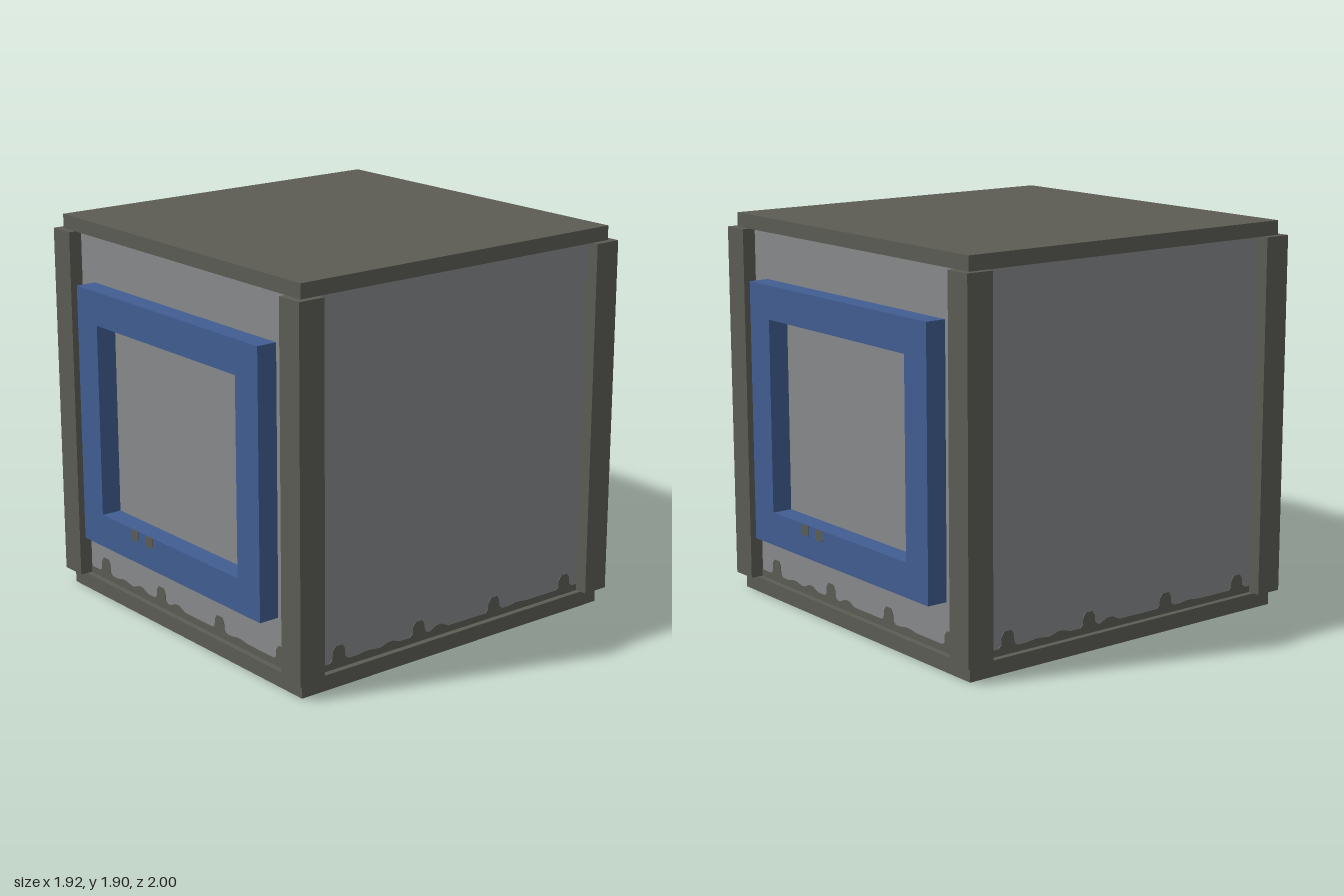
import * as THREE from 'three';

const makeMat = (name, color) => {
  const m = new THREE.MeshStandardMaterial({ color });
  m.name = name;
  return m;
};

export function createModel() {
  const dark = makeMat('darkMetal', 0x5c5c55);
  const panel = makeMat('greyPanel', 0x88898b);
  const blue = makeMat('bluePaint', 0x415d92);
  const model = new THREE.Group();
  model.name = 'crate';

  const add = (parent, name, geo, mat, x = 0, y = 0, z = 0) => {
    const mesh = new THREE.Mesh(geo, mat);
    mesh.name = name;
    mesh.position.set(x, y, z);
    parent.add(mesh);
    return mesh;
  };
  const box = (w, h, d) => new THREE.BoxGeometry(w, h, d);
  const extrude = (shape, depth) =>
    new THREE.ExtrudeGeometry(shape, { depth, bevelEnabled: false });

  // Body, lid and base
  const wall = 0.895;
  add(model, 'body', box(wall * 2, 1.8, wall * 2), panel, 0, 0.955, 0);
  add(model, 'lid', box(1.855, 0.07, 1.855), dark, 0, 1.87, 0);
  add(model, 'base', box(1.855, 0.075, 1.855), dark, 0, 0.0375, 0);

  // Corner posts
  for (const sx of [-1, 1]) {
    for (const sz of [-1, 1]) {
      add(model, 'cornerPost', box(0.138, 1.76, 0.138), dark, sx * 0.893, 0.955, sz * 0.893);
    }
  }

  // Grime line along the bottom of a wall: large rounded blobs and low ripples
  const grimeShape = (ripples) => {
    const s = new THREE.Shape();
    const blobs = [[-0.69, 0.188], [-0.21, 0.181], [0.267, 0.181], [0.738, 0.181]]
      .map(([x, top]) => ({ x, top, blob: true }));
    const low = ripples.map(([x, top]) => ({ x, top, blob: false }));
    const level = 0.108;
    s.moveTo(-0.83, 0.07);
    s.lineTo(-0.83, level);
    for (const { x, top, blob } of [...blobs, ...low].sort((a, b) => a.x - b.x)) {
      const outline = blob
        ? [[-0.055, level], [-0.038, 0.122], [-0.036, top - 0.025], [-0.02, top - 0.003],
          [0.02, top - 0.003], [0.034, top - 0.025], [0.037, 0.122], [0.055, level]]
        : [[-0.06, level], [-0.015, top], [0.015, top], [0.06, level]];
      for (const [dx, y] of outline) s.lineTo(x + dx, y);
    }
    s.lineTo(0.83, level);
    s.lineTo(0.83, 0.07);
    return s;
  };
  const frontGrime = extrude(grimeShape([[-0.53, 0.118], [-0.385, 0.127], [-0.075, 0.128], [0.42, 0.116]]), 0.004);
  const sideGrime = extrude(grimeShape([[-0.52, 0.114], [-0.385, 0.122], [-0.085, 0.129], [0.42, 0.114]]), 0.004);

  // Square window frame
  const frame = new THREE.Shape();
  frame.moveTo(-0.715, 0.313).lineTo(0.715, 0.313).lineTo(0.715, 1.598).lineTo(-0.715, 1.598);
  const hole = new THREE.Path();
  hole.moveTo(-0.55, 0.478).lineTo(-0.55, 1.432).lineTo(0.55, 1.432).lineTo(0.55, 0.478);
  frame.holes.push(hole);
  const frameGeo = extrude(frame, 0.998 - 0.88);

  // Four walls; front and back carry the frame with two small marks
  ['front', 'left', 'back', 'right'].forEach((name, i) => {
    const side = new THREE.Group();
    side.name = name + 'Wall';
    side.rotation.y = (i * Math.PI) / 2;
    model.add(side);
    const framed = i % 2 === 0;
    add(side, 'grime', framed ? frontGrime : sideGrime, dark, 0, 0, wall - 0.001);
    if (framed) {
      add(side, 'windowFrame', frameGeo, blue, 0, 0, 0.88);
      for (const x of [-0.272, -0.15]) {
        add(side, 'frameMark', box(0.058, 0.053, 0.006), dark, x, 0.45, 0.997);
      }
    }
  });

  return model;
}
———
_Task directions_
Apart from the pictures, all of the data should be repeated exactly.

_Solution for this exercise_
import * as THREE from 'three';

const makeMat = (name, color) => {
  const m = new THREE.MeshStandardMaterial({ color });
  m.name = name;
  return m;
};

export function createModel() {
  const dark = makeMat('darkMetal', 0x5c5c55);
  const panel = makeMat('greyPanel', 0x88898b);
  const blue = makeMat('bluePaint', 0x415d92);
  const model = new THREE.Group();
  model.name = 'crate';

  const add = (parent, name, geo, mat, x = 0, y = 0, z = 0) => {
    const mesh = new THREE.Mesh(geo, mat);
    mesh.name = name;
    mesh.position.set(x, y, z);
    parent.add(mesh);
    return mesh;
  };
  const box = (w, h, d) => new THREE.BoxGeometry(w, h, d);
  const extrude = (shape, depth) =>
    new THREE.ExtrudeGeometry(shape, { depth, bevelEnabled: false });

  // Body, lid and base
  const wall = 0.895;
  add(model, 'body', box(wall * 2, 1.8, wall * 2), panel, 0, 0.955, 0);
  add(model, 'lid', box(1.855, 0.07, 1.855), dark, 0, 1.87, 0);
  add(model, 'base', box(1.855, 0.075, 1.855), dark, 0, 0.0375, 0);

  // Corner posts
  for (const sx of [-1, 1]) {
    for (const sz of [-1, 1]) {
      add(model, 'cornerPost', box(0.138, 1.76, 0.138), dark, sx * 0.893, 0.955, sz * 0.893);
    }
  }

  // Grime line along the bottom of a wall: large rounded blobs and low ripples
  const grimeShape = (ripples) => {
    const s = new THREE.Shape();
    const blobs = [[-0.69, 0.188], [-0.21, 0.181], [0.267, 0.181], [0.738, 0.181]]
      .map(([x, top]) => ({ x, top, blob: true }));
    const low = ripples.map(([x, top]) => ({ x, top, blob: false }));
    const level = 0.108;
    s.moveTo(-0.83, 0.07);
    s.lineTo(-0.83, level);
    for (const { x, top, blob } of [...blobs, ...low].sort((a, b) => a.x - b.x)) {
      const outline = blob
        ? [[-0.055, level], [-0.038, 0.122], [-0.036, top - 0.025], [-0.02, top - 0.003],
          [0.02, top - 0.003], [0.034, top - 0.025], [0.037, 0.122], [0.055, level]]
        : [[-0.06, level], [-0.015, top], [0.015, top], [0.06, level]];
      for (const [dx, y] of outline) s.lineTo(x + dx, y);
    }
    s.lineTo(0.83, level);
    s.lineTo(0.83, 0.07);
    return s;
  };
  const frontGrime = extrude(grimeShape([[-0.53, 0.118], [-0.385, 0.127], [-0.075, 0.128], [0.42, 0.116]]), 0.004);
  const sideGrime = extrude(grimeShape([[-0.52, 0.114], [-0.385, 0.122], [-0.085, 0.129], [0.42, 0.114]]), 0.004);

  // Square window frame
  const frame = new THREE.Shape();
  frame.moveTo(-0.715, 0.313).lineTo(0.715, 0.313).lineTo(0.715, 1.598).lineTo(-0.715, 1.598);
  const hole = new THREE.Path();
  hole.moveTo(-0.55, 0.478).lineTo(-0.55, 1.432).lineTo(0.55, 1.432).lineTo(0.55, 0.478);
  frame.holes.push(hole);
  const frameGeo = extrude(frame, 0.998 - 0.88);

  // Four walls; front and back carry the frame with two small marks
  ['front', 'left', 'back', 'right'].forEach((name, i) => {
    const side = new THREE.Group();
    side.name = name + 'Wall';
    side.rotation.y = (i * Math.PI) / 2;
    model.add(side);
    const framed = i % 2 === 0;
    add(side, 'grime', framed ? frontGrime : sideGrime, dark, 0, 0, wall - 0.001);
    if (framed) {
      add(side, 'windowFrame', frameGeo, blue, 0, 0, 0.88);
      for (const x of [-0.272, -0.15]) {
        add(side, 'frameMark', box(0.058, 0.053, 0.006), dark, x, 0.45, 0.997);
      }
    }
  });

  return model;
}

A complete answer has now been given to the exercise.